Moira made the inspired choice of 1939 for my reading challenge this month, a bit of a vintage year which includes four of the CWA top 100 list, including this title, which was sitting neatly on my TBR pile.
Our hero, Charles Latimer is an academic-turned-crime-writer in the classic mould. His books A Bloody Shovel, ‘I,’ said the Fly, Murder’s Arms, and No Doornail This have been successful, and he has been able to move his career to the sunnier climes of the Mediterranean.
During a stay in Turkey he meets the flamboyant Colonel Haki, some kind of secret policeman (‘There was something about torturing prisoners’), who is keen to give Latimer his innovative idea for a country-house murder mystery:
‘Lord Robinson is discovered in the library sitting at his desk – shot through the temple. The wound is singed. A pool of blood has formed on the desk and it has soaked into a paper. The paper is a new will which the Lord was about to sign.’
The policeman’s plot outline (the butler does it, by the way) fails to inspire Latimer, but his day-job does. By chance a report arrives on Haki’s desk that a notorious assassin and drug-dealer known as Dimitrios has been found floating in the Bosphorus. Haki invites Latimer along to view the corpse and tells the writer what is known about Dimitrios’s inglorious career.
… here was *real* murder: not neat, tidy book-murder with corpse and clues and suspects and hangman, but murder over which a chief of police shrugged his shoulders, wiped his hands and consigned the stinking victim to a coffin. Yes, that was it. It was real.
Inspired to dip his toes into real-life crime, Latimer begins his own investigation, a biographical study of a career criminal who has been a murderer, a drug-smuggler, and a political assassin in his time. His research takes him from Turkey to Greece, then to Bulgaria, Switzerland and finally France. His tour of the seamier side of Europe is guided by various friends of friends: A lachrymose Russian translator, a Greek Communist journalist in Sofia, an animal-loving Polish spymaster in Switzerland. In a vaguely Victorian fashion, letters of introduction play an important part in his travels, and he drifts from friend-of-a-friend to friend-of-a-friend.
His principal ally (although never friend, Latimer finds him personally repugnant) is a philosophising bore called Peters who clearly operates on the same side of the law as Dimitrios.
A person who searched rooms, brandished pistols, dangled promises of half a million francs for nameless services and then wrote instructions to Polish spies might reasonably be regarded with suspicion.
This sentence makes Peters sound dashing and colourful, but he is elephantine and essentially irritating, as Latimer repeatedly points out. Reading about the differences between the book and the film of Dimitrios, this seems to be a big difference between the two – no bond develops between Latimer and Peters.
You can read plenty of articles about the significance of The Mask of Dimitrios in the history of thriller-writing, but I was interested to see if it was representative of 1939 in any way.

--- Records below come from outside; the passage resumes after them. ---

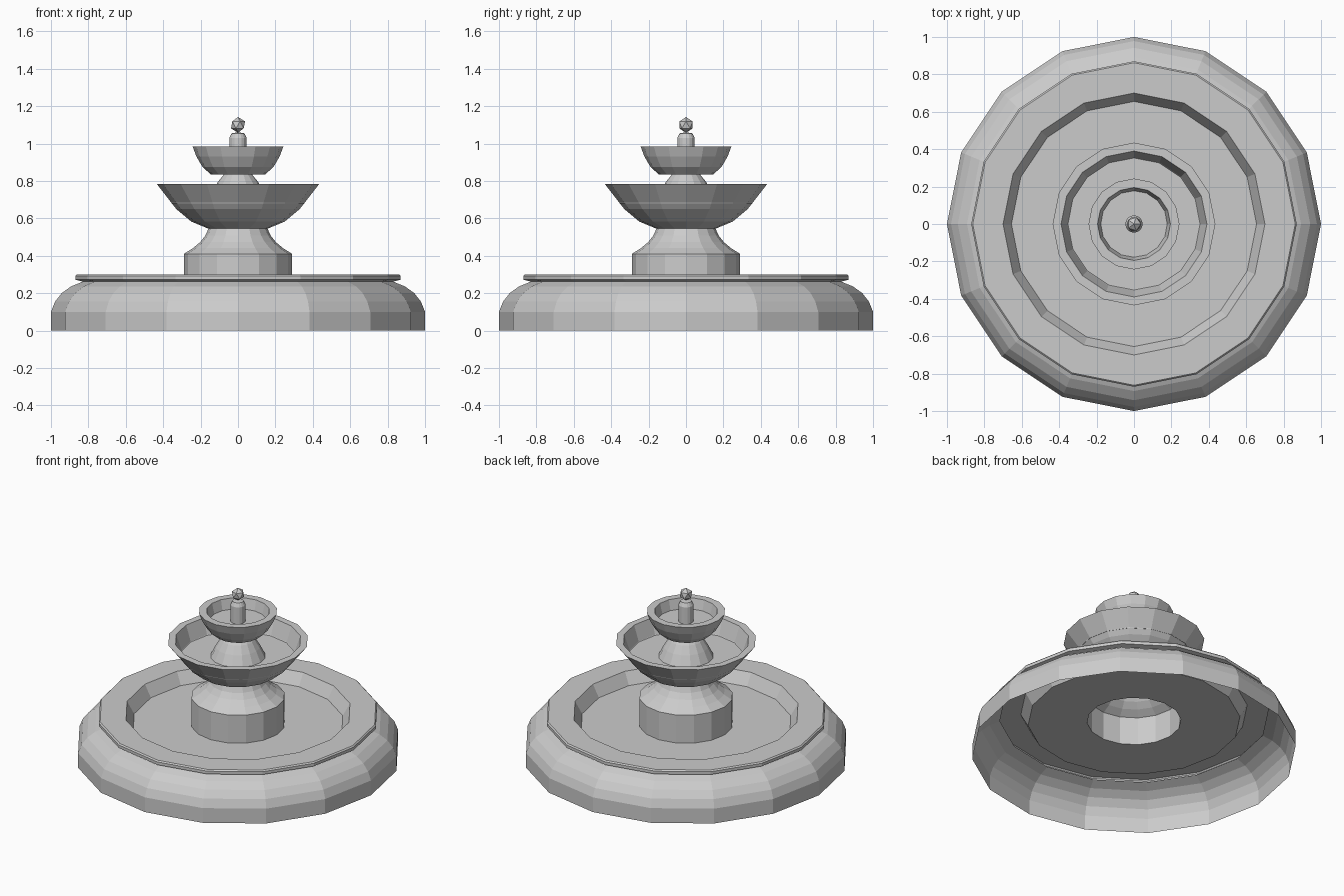
import bpy
import math
from mathutils import Vector

if "Cube" in bpy.data.objects:
    bpy.data.objects.remove(bpy.data.objects["Cube"])

SIDES = 16

stone = bpy.data.materials.new("grey_stone")
stone.use_nodes = True
colour = (0.6, 0.6, 0.6, 1)
stone.diffuse_color = colour
stone.node_tree.nodes["Principled BSDF"].inputs["Base Color"].default_value = colour


def lathe(name, profile, sides=SIDES):
    """Turn a (radius, height) profile around z into an open shell."""
    verts, faces = [], []
    for r, z in profile:
        for i in range(sides):
            a = math.tau * i / sides
            verts.append((r * math.cos(a), r * math.sin(a), z))
    for k in range(len(profile) - 1):
        for i in range(sides):
            j = (i + 1) % sides
            low, high = k * sides, (k + 1) * sides
            faces.append((low + i, low + j, high + j, high + i))
    mesh = bpy.data.meshes.new(name)
    mesh.from_pydata(verts, [], faces)
    mesh.materials.append(stone)
    obj = bpy.data.objects.new(name, mesh)
    bpy.context.collection.objects.link(obj)
    return obj


def curve(start, control, end, steps):
    """Points along a quadratic curve between two profile points."""
    a, b, c = Vector(start), Vector(control), Vector(end)
    return [tuple(a.lerp(b, i / steps).lerp(b.lerp(c, i / steps), i / steps))
            for i in range(steps + 1)]


# Ground basin: plinth, rounded wall, lipped rim, inner wall and floor
lathe("basin", [(1, 0)] + curve((1, 0.1), (0.97, 0.22), (0.83, 0.262), 4)
      + [(0.87, 0.272), (0.87, 0.292), (0.862, 0.3), (0.70, 0.3),
         (0.655, 0.22), (0.29, 0.22)])

# Hollow pedestal with a flared neck
lathe("pedestal", [(0.29, 0.22)] + curve((0.29, 0.41), (0.18, 0.47), (0.158, 0.545), 4))

# Middle bowl: rounded underside, flat rim, sunken floor
lathe("middle_bowl", [(0.158, 0.545), (0.25, 0.583), (0.33, 0.65), (0.435, 0.785),
                      (0.39, 0.785), (0.355, 0.68), (0.17, 0.68)])

# Neck between the bowls
lathe("upper_neck", curve((0.17, 0.68), (0.12, 0.79), (0.075, 0.835), 3))

# Top bowl
lathe("top_bowl", [(0.075, 0.835), (0.145, 0.835), (0.19, 0.875), (0.222, 0.93),
                   (0.243, 0.985), (0.195, 0.985), (0.178, 0.917), (0.046, 0.917)])

# Spout stem and its faceted ball
lathe("spout_stem", [(0.046, 0.917), (0.046, 1.03), (0.034, 1.055), (0.001, 1.06)])
bpy.ops.mesh.primitive_ico_sphere_add(subdivisions=1, radius=0.042, location=(0, 0, 1.1))
ball = bpy.context.object
ball.name = "finial_ball"
ball.data.materials.append(stone)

Although the year is never mentioned, we are certainly in the late 1930s – Latimer has flirted with, but renounced, fascism, and Hitler is mentioned.

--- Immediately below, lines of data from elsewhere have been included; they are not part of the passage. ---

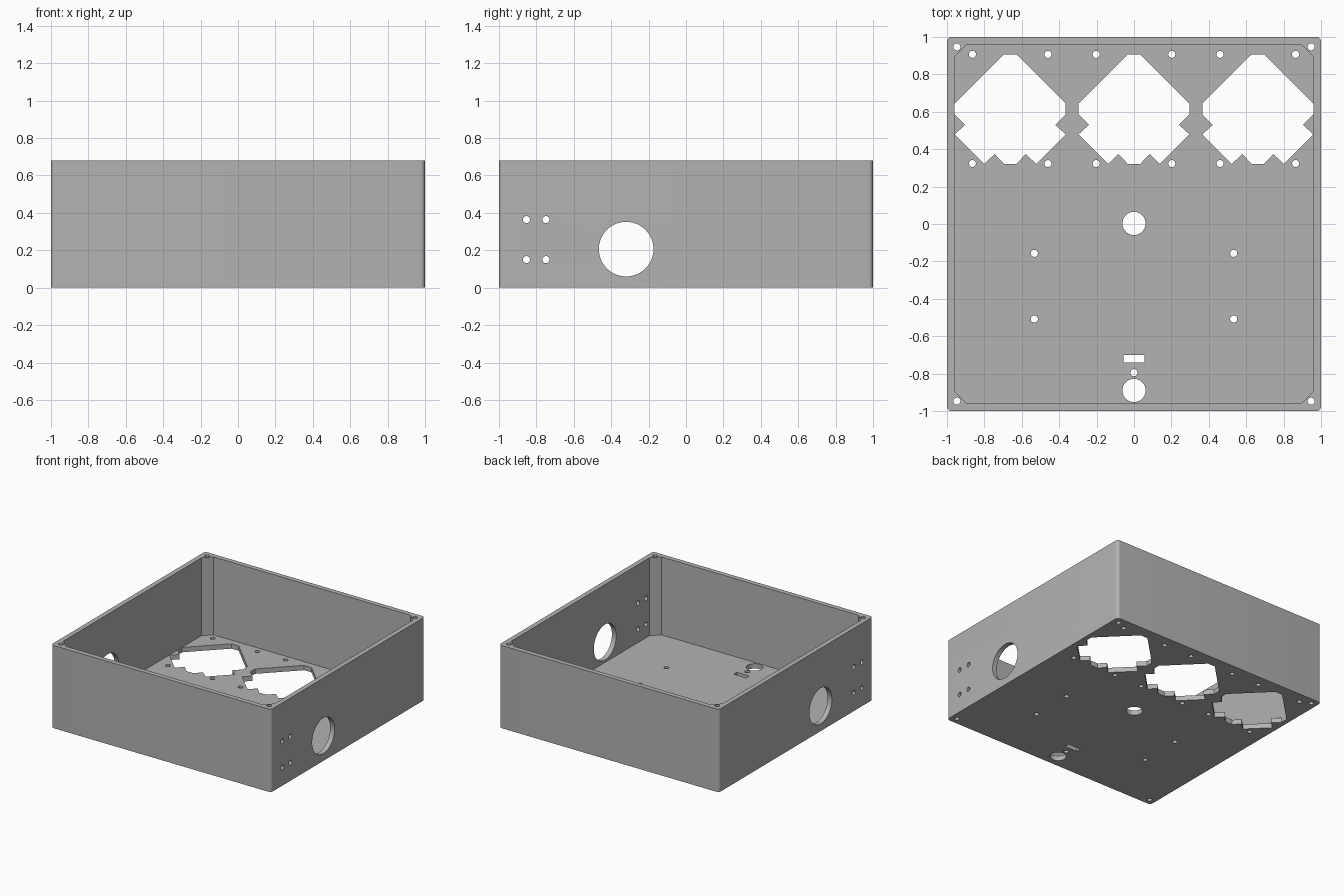
import bpy, bmesh, math
from mathutils import Matrix

cube = bpy.data.objects.get("Cube")
if cube:
    bpy.data.objects.remove(cube, do_unlink=True)

HEIGHT, FLOOR, INNER, CHAMFER, ROUND = 0.68, 0.04, 0.96, 0.065, 0.025
SMALL, PORT = 0.019, 0.062

grey = bpy.data.materials.new("plain_grey")
grey.use_nodes = True
grey.diffuse_color = (0.45, 0.45, 0.45, 1)
grey.node_tree.nodes["Principled BSDF"].inputs["Base Color"].default_value = grey.diffuse_color


def prism(bm, outline, low, high):
    """Extrude a flat outline along z."""
    face = bm.faces.new([bm.verts.new((x, y, low)) for x, y in outline])
    new = bmesh.ops.extrude_face_region(bm, geom=[face])["geom"]
    verts = [v for v in new if isinstance(v, bmesh.types.BMVert)]
    bmesh.ops.translate(bm, vec=(0, 0, high - low), verts=verts)


def circle(x, y, r):
    n = 64 if r > 0.1 else 40 if r > 0.03 else 24
    return [(x + r * math.cos(math.tau * i / n), y + r * math.sin(math.tau * i / n))
            for i in range(n)]


def make(name, outlines, low, high, matrix=Matrix()):
    bm = bmesh.new()
    for outline in outlines:
        prism(bm, outline, low, high)
    bmesh.ops.transform(bm, matrix=matrix, verts=bm.verts)
    bmesh.ops.recalc_face_normals(bm, faces=bm.faces)
    mesh = bpy.data.meshes.new(name)
    bm.to_mesh(mesh)
    bm.free()
    mesh.materials.append(grey)
    obj = bpy.data.objects.new(name, mesh)
    bpy.context.collection.objects.link(obj)
    return obj


# Solid block with rounded upright corners
rounded = []
c = 1 - ROUND
for k, (sx, sy) in enumerate([(1, 1), (-1, 1), (-1, -1), (1, -1)]):
    for i in range(9):
        a = (k + i / 8) * math.pi / 2
        rounded.append((sx * c + ROUND * math.cos(a), sy * c + ROUND * math.sin(a)))
box = make("open_enclosure", [rounded], 0, HEIGHT)

# Cavity with chamfered corners that leave room for the screw holes
b = INNER - CHAMFER
cavity = [(INNER, b), (b, INNER), (-b, INNER), (-INNER, b),
          (-INNER, -b), (-b, -INNER), (b, -INNER), (INNER, -b)]

# Notched openings across the back of the floor, mirrored from one half
half = [(0.033, 0.907), (0.297, 0.644), (0.297, 0.586), (0.241, 0.53), (0.297, 0.479),
        (0.139, 0.321), (0.083, 0.374), (0.033, 0.321)]
opening = half + [(-x, y) for x, y in reversed(half)]
floor_cuts = []
for cx in (-0.662, 0, 0.662):
    floor_cuts.append([(x + cx, y) for x, y in opening])
    floor_cuts += [circle(cx + s * 0.202, y, SMALL) for s in (-1, 1) for y in (0.907, 0.323)]

# Floor ports, mounting holes and slot
floor_cuts += [circle(0, 0.003, PORT), circle(0, -0.89, PORT), circle(0, -0.795, SMALL)]
floor_cuts += [circle(x, y, SMALL) for x in (-0.533, 0.533) for y in (-0.157, -0.508)]
floor_cuts.append([(-0.057, -0.741), (0.057, -0.741), (0.057, -0.7), (-0.057, -0.7)])

# Corner screw holes and side wall holes
corner_cuts = [circle(x, y, SMALL) for x in (-0.947, 0.947) for y in (-0.947, 0.947)]
side_cuts = [circle(-0.32, 0.206, 0.146)]
side_cuts += [circle(y, z, SMALL) for y in (-0.853, -0.749) for z in (0.15, 0.364)]
along_x = Matrix(((0, 0, 1, 0), (1, 0, 0, 0), (0, 1, 0, 0), (0, 0, 0, 1)))

cutters = [
    make("cavity_cutter", [cavity], FLOOR, HEIGHT + 0.1),
    make("floor_cutter", floor_cuts, -0.1, FLOOR + 0.02),
    make("corner_cutter", corner_cuts, -0.1, HEIGHT + 0.1),
    make("side_cutter", side_cuts, -1.1, 1.1, along_x),
]

bpy.ops.object.select_all(action="DESELECT")
box.select_set(True)
bpy.context.view_layer.objects.active = box
for cutter in cutters:
    cutter.hide_render = True
    mod = box.modifiers.new(cutter.name, "BOOLEAN")
    mod.operation, mod.solver, mod.object = "DIFFERENCE", "EXACT", cutter
    bpy.ops.object.modifier_apply(modifier=mod.name)
    bpy.data.objects.remove(cutter, do_unlink=True)

bpy.ops.object.shade_smooth_by_angle(angle=math.radians(30))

This is Europe red in tooth and claw. Displaced populations, massacres, corruption and political violence are the order of the day. People have to present their papers to policemen in cafes. Nobody can carry on a conversation in a single language. Many of the characters have histories of violence or of witnessing violence on a horrific scale.
I picked that man out of the gutter, Messieurs. That was in December. Dear Christ, it was cold. In the eastern provinces people were dying quicker than you could have machine-gunned them – and I have seen people machine-gunned.
Dimitrios is a heartless killer, but he rose out of the ashes of Smyrna (torched by the Turkish army in 1922, between 10,000 and 100,000 dead). This is definitely a Europe where nobody will be surprised by yet another bloodbath. There is one interesting little aside:
G. says that ‘the experiences of the 1914-18 conflict’ showed that in a future war (that sounds so beautifully distant, doesn’t it?)…
And in fact the book ends with hints of a conflict to come, although it is in the Balkans rather than on the borders of Germany.
Latimer is an everyman hero, fascinated by the ugly history of Dimitrios, but managing to skate over the top of it for most of the book. His Englishness seems to act as a buffer between him and the underworld, as it does between him and the recent history of Eastern Europe. He is essentially a tourist.
Thomas Jones in the Guardian argues that ‘Latimer is the least engaging of Ambler’s prewar protagonists: it’s hard to have patience with a man who so wilfully gets himself into trouble […] Latimer’s a bit too much of a fool.’
I don’t buy that argument; I read him more as a sensation-seeker slighlty akin to people who slow down to gawp at traffic accidents. And at the end, he pretty much drives away and forgets about the whole thing.
Still, this is a fun read, and I couldn’t have picked a more 1939-y book if I had tried. You should especially read it if you enjoyed The Third Man.
Final destination: A keeper